  6. Permissions: Device files have the same permission settings as regular files. They can be set to read, write, or execute for the file owner, group, and others. This is critical for controlling access to hardware devices. For instance, limiting write access to certain devices can prevent inadvertent data loss.
  7. Inodes: Like regular files, each device file has an inode (index node) that stores its metadata (like permissions, ownership, major and minor numbers).
  8. Symbolic Links: In some cases, more user-friendly symbolic links are created to device files. For example, /dev/dvd might be a symbolic link to the actual DVD drive device file, providing a more intuitive way for users and applications to access the device.

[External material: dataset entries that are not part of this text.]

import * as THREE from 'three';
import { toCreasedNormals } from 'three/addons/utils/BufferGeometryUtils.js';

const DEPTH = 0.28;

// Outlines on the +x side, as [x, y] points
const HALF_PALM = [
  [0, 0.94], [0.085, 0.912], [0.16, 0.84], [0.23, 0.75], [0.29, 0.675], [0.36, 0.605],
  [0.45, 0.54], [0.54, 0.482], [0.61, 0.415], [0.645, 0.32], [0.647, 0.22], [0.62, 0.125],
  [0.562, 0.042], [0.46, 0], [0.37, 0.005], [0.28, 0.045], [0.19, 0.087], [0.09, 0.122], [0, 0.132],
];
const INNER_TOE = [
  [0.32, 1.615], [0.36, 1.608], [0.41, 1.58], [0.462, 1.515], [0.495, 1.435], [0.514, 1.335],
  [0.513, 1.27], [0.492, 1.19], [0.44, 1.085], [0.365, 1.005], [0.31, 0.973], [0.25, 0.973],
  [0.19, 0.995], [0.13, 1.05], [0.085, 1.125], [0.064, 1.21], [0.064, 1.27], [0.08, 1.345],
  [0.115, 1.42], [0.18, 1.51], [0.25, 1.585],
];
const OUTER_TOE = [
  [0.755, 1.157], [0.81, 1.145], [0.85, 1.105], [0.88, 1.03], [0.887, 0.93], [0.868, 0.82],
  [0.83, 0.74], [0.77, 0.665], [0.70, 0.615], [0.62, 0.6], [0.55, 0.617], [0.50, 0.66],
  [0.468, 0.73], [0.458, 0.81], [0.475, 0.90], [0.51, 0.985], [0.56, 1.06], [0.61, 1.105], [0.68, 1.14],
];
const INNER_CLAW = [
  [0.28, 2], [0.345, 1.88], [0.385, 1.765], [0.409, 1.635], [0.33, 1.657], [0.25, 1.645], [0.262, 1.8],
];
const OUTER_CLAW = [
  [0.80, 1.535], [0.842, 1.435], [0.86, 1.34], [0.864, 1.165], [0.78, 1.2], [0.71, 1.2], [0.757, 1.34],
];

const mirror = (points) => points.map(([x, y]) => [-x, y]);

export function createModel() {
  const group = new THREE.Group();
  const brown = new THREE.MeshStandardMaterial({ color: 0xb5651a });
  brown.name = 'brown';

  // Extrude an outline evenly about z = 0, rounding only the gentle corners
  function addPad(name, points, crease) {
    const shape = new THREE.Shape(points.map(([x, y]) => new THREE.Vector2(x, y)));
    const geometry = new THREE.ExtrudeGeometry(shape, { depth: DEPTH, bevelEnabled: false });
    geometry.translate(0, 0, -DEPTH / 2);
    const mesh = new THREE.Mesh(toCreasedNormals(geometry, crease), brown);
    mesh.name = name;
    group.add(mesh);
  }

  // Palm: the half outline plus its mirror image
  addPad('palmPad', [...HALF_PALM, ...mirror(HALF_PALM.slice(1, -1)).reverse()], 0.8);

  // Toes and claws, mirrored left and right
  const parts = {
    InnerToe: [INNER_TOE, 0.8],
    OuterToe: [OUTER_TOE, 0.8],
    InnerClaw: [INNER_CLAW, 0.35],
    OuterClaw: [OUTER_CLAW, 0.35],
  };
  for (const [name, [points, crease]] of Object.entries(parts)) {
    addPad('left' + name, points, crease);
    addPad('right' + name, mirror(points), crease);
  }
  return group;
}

Unix's device files, with their unique properties and functions, serve as an elegant and consistent mechanism for interacting with both physical and virtual devices, and provide a seamless interface for users and applications to interact with hardware.

How IP Addresses Apply to Network Interfaces

To connect to the network, a system must have at least one physical network interface. Each network interface must have its own unique IP address. During Oracle Solaris installation, you must supply the IP address for the first interface that the installation program finds. Usually that interface has the name device-name0, for example eri0 or hme0. This interface is considered the primary network interface.
If you add a second network interface to a host, that interface also must have its own unique IP address. When you add the second network interface, the host then becomes multihomed. By contrast, when you add a second network interface to a host and enable IP forwarding, that host becomes a router. Each network interface has a device name, a device driver, and an associated device file in the /devices directory. The network interface might have a device name such as eri or smc0, which are device names for two commonly used Ethernet interfaces.

[1]device: A device is a piece of hardware used by the system, such as hard drives, CD-ROMs, and so on. Devices are treated as a special type of file.